Re-vegetation is an effort dedicated to replenishing the native flora of an area using indigenous plants and native rocks for landscaping. Learning about this lovely movement afoot makes all sorts of sense when you realise that designing with the naturally occurring plants of an area accomplishes several things for owners.
As natural inhabitants, these indigenous plants have adapted to the climate, are more resistant to weed invasion, will not require as much attention as a non-inhabitants and its appearance complement the area in keeping with the original “design.”
How can we resist to this exciting and worthwhile effort to restore the natural charm in areas across the country? Thus the name of a series of blogs: “Going Native” is our way of declaring our participation. We’re in!
Engaging a Process
We’ll be looking at various landscaping elements as they occur, or have developed, in three areas: Perth, Alice Springs, and Sydney—thinking (hoping) we’ll see an obvious difference among them that clues “Native” design.
In this and the five articles that follow, we’ll explore a sample of native rocks, grasses, shrubs or trees, vines and plants in each of these city-areas to discover how they contrast in their appearance and how they reflect their habitat.
In the sixth article, each city will be featured with a design intention that native materials will inspire and hopefully identifies the area is expressed in the response. All to promote re-vegetation. Pretty exciting stuff!
Situated on the shore, facing the Indian Ocean, the Perth Basin is set in limestone above a multi-layered composite that dates back to the Jurassic. Limestone can be used to advantage in Perth if you have a healthy budget. Otherwise, since the area’s top layer itself is more sand than soil, there’s another possibility that suggests a solution.
Making use of this native material could prove to be a gift to owners who have struggled and failed to grow a lawn in this difficult environment and may appreciate its use. Thinking also about the possibility of it becoming a major design element that inspires a unique garden treatment.
In the desert climate, Mr. Chiot complains bitterly about having to dig out enormous amounts of rocks, from gravel to stones, every time he wants to start a garden. Lucky man! He has a fortune in design materials to work with and, if his experience is any sign of anticipation, hopefully you’ll have the same run of luck. He finally found a use for some of those native rocks for landscaping. Here’s his solution. Almost looks like a row of shoes and boots from this perspective, yes? Finding a natural feature already present in a design site would be more than satisfying, don’t you agree? Now we’re thinking “green.”

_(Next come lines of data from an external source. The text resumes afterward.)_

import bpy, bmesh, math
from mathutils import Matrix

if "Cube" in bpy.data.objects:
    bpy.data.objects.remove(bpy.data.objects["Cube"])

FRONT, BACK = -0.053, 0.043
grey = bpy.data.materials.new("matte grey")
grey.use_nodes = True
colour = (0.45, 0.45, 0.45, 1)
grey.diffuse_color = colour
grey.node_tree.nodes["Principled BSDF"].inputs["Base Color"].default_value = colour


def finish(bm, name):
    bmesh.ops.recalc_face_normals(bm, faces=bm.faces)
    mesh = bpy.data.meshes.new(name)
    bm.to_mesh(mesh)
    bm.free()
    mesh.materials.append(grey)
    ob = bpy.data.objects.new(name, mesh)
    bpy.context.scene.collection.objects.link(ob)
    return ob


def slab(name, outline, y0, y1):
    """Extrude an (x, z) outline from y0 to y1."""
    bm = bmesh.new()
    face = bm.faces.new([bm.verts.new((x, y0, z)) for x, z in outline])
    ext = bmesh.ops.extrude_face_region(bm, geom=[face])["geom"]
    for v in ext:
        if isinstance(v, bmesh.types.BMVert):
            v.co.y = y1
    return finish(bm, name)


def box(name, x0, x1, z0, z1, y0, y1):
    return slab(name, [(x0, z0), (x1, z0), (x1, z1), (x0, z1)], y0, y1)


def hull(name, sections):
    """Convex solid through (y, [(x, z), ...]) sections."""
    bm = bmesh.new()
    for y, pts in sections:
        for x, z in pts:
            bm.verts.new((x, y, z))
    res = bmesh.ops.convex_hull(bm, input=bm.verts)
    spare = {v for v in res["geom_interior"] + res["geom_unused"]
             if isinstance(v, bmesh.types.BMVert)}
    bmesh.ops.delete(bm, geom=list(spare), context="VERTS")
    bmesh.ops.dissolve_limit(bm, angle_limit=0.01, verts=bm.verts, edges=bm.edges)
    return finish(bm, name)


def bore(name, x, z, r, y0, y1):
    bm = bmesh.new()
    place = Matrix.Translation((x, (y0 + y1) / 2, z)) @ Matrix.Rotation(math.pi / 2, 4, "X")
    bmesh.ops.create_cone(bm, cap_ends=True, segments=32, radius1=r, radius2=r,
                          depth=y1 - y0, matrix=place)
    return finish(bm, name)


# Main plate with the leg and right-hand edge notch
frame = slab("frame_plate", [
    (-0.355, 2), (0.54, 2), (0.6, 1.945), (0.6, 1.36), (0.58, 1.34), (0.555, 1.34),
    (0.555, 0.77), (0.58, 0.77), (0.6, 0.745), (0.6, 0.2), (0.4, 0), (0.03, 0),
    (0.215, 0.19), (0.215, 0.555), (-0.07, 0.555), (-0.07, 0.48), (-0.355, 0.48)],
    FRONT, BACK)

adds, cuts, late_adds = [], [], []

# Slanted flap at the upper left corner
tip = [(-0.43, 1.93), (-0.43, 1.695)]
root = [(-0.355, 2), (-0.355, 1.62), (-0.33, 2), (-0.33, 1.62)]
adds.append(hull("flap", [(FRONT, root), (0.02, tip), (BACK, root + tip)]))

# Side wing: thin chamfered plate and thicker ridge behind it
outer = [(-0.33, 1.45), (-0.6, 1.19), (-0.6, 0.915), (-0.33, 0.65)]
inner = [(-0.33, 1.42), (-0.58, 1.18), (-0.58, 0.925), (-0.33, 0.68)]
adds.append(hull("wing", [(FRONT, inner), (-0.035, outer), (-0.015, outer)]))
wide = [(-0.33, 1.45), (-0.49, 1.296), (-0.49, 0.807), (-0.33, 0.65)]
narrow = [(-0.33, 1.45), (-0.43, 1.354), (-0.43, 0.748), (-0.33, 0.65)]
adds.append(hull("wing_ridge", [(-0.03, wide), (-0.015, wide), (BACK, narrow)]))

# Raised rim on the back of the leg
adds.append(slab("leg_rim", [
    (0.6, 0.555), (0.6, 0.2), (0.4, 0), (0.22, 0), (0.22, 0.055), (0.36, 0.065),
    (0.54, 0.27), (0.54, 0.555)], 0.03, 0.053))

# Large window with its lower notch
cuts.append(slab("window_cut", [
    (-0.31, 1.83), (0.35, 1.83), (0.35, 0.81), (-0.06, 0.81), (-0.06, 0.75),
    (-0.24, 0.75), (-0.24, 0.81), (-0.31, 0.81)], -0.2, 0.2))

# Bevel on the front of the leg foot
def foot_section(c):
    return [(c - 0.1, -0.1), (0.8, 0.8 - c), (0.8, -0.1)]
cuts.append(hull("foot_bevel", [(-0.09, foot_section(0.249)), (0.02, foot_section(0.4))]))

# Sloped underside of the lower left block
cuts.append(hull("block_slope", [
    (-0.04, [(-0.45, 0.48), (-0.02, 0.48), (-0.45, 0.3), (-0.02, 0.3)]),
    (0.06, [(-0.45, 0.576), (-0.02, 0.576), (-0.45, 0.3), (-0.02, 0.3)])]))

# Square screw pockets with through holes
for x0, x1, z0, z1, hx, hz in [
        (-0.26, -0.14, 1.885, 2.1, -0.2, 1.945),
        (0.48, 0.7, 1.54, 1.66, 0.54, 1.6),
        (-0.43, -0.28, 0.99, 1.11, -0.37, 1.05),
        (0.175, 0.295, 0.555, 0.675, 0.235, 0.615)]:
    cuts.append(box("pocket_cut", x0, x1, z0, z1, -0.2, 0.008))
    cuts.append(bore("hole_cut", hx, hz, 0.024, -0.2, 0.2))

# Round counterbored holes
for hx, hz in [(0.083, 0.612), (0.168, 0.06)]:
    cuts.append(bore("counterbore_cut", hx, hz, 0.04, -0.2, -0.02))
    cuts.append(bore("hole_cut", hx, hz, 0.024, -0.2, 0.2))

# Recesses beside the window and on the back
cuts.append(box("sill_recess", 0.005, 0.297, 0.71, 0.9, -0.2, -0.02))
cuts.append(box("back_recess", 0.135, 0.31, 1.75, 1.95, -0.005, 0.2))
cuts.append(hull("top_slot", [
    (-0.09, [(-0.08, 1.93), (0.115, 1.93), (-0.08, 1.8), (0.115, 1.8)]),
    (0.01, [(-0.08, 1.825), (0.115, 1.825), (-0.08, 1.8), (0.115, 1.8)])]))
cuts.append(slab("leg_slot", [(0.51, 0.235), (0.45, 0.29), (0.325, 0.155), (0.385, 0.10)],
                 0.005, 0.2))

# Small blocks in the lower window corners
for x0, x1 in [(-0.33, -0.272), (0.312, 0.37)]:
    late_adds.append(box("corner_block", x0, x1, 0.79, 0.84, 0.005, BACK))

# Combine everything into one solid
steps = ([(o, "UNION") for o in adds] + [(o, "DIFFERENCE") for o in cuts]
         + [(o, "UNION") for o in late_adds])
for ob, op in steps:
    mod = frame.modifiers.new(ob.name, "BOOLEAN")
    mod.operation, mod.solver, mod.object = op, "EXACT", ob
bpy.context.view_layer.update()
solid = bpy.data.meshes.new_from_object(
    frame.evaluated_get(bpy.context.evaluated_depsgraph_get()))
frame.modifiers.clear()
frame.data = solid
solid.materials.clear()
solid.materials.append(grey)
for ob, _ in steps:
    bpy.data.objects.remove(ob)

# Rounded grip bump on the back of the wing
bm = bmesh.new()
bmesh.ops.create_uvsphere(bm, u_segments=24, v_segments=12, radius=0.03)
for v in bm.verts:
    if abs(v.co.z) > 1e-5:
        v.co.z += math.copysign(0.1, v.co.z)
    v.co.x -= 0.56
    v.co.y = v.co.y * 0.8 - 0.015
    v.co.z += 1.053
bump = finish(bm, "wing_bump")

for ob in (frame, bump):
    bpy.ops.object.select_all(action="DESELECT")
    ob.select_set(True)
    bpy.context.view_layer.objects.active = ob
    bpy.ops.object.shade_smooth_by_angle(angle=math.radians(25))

Sydney’s boasts a variety in native rocks for landscaping. You already know who has what on the nursery tour, and already begin to think of numerous ways to use these gems as leading elements or features in a natural setting—so appropriate in a city that welcomes dramatic design.
Are you interested in recreating the natural charm of your place? Don’t hesitate to share this post to your friends and family and join us in our cause in using indigenous landscape assets to revamp areas all across the country.